> [PROMPT]:
Reproduce exactly the lines below from the one containing "r = CORNERS[i][2] - inset" through the one containing "return ring", including both, and nothing else.

> [SUPPLIED MATERIAL]:
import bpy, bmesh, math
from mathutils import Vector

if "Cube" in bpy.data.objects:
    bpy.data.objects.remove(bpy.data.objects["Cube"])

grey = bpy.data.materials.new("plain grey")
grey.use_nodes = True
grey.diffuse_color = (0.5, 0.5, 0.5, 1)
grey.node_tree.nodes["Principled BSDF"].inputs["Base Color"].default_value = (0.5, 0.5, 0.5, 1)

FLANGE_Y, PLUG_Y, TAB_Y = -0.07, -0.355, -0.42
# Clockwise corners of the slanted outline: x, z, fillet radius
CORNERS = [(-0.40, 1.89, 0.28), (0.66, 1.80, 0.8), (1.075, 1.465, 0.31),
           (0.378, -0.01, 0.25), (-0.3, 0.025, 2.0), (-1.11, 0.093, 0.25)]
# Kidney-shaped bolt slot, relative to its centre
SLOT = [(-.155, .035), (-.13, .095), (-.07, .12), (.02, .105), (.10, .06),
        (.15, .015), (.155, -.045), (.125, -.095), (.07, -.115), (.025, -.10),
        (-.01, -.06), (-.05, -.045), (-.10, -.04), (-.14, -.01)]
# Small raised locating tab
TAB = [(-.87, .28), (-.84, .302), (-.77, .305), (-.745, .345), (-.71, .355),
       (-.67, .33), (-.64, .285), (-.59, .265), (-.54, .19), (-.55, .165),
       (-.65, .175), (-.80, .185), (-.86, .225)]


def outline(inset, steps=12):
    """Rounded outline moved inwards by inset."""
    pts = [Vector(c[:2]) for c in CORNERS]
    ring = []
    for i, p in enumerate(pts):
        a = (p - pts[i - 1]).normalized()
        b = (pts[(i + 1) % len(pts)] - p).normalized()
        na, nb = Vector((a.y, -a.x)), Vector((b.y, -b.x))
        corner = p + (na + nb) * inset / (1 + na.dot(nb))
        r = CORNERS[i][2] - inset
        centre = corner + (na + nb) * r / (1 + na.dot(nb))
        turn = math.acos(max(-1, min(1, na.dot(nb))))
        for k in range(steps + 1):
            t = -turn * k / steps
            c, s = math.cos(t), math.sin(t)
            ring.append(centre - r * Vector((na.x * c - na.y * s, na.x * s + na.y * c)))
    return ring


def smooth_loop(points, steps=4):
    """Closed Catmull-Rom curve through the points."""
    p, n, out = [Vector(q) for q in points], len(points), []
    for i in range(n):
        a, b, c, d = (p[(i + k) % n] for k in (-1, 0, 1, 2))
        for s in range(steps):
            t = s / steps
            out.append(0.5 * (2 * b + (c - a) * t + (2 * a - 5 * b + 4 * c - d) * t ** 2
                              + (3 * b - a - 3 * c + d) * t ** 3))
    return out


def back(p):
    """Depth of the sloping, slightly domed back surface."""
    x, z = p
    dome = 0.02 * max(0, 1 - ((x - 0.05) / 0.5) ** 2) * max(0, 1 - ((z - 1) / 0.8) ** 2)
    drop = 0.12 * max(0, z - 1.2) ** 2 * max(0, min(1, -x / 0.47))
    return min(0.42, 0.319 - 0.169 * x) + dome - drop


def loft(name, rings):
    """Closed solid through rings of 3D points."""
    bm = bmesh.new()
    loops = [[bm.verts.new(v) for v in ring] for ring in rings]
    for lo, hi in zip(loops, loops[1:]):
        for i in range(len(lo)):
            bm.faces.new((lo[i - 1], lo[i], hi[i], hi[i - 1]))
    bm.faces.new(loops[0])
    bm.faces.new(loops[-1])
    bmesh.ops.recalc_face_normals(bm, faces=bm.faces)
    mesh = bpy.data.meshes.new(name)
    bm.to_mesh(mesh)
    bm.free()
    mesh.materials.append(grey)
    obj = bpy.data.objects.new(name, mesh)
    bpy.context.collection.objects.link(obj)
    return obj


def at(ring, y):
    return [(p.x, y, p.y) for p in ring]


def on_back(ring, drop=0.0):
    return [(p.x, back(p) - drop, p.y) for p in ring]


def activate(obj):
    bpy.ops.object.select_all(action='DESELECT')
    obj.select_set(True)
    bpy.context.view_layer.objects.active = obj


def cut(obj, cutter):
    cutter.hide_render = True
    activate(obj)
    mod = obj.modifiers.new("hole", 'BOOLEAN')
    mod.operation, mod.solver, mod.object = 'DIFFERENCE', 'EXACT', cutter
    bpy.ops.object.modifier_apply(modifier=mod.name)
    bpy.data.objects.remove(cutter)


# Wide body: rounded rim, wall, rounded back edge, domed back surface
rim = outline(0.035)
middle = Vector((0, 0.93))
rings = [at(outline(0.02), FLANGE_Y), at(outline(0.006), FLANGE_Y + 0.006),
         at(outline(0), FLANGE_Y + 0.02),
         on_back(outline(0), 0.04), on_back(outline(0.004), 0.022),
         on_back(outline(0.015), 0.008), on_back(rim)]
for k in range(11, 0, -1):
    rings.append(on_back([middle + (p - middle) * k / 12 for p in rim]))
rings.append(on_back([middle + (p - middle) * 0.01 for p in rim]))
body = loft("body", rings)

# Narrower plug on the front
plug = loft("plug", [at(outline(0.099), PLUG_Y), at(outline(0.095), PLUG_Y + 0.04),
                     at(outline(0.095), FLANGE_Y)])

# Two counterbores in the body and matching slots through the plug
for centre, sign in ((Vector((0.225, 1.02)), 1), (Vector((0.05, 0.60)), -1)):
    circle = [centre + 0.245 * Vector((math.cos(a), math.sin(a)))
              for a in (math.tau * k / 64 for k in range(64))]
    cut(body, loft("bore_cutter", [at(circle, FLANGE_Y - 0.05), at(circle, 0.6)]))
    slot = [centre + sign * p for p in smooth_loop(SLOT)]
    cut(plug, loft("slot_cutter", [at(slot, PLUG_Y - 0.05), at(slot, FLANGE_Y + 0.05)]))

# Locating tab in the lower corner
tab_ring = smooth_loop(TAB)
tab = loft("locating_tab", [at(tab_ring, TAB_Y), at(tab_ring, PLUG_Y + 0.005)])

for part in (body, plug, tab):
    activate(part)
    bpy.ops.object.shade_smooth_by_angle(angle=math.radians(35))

> [WRITTEN RESPONSE]:
        r = CORNERS[i][2] - inset
        centre = corner + (na + nb) * r / (1 + na.dot(nb))
        turn = math.acos(max(-1, min(1, na.dot(nb))))
        for k in range(steps + 1):
            t = -turn * k / steps
            c, s = math.cos(t), math.sin(t)
            ring.append(centre - r * Vector((na.x * c - na.y * s, na.x * s + na.y * c)))
    return ring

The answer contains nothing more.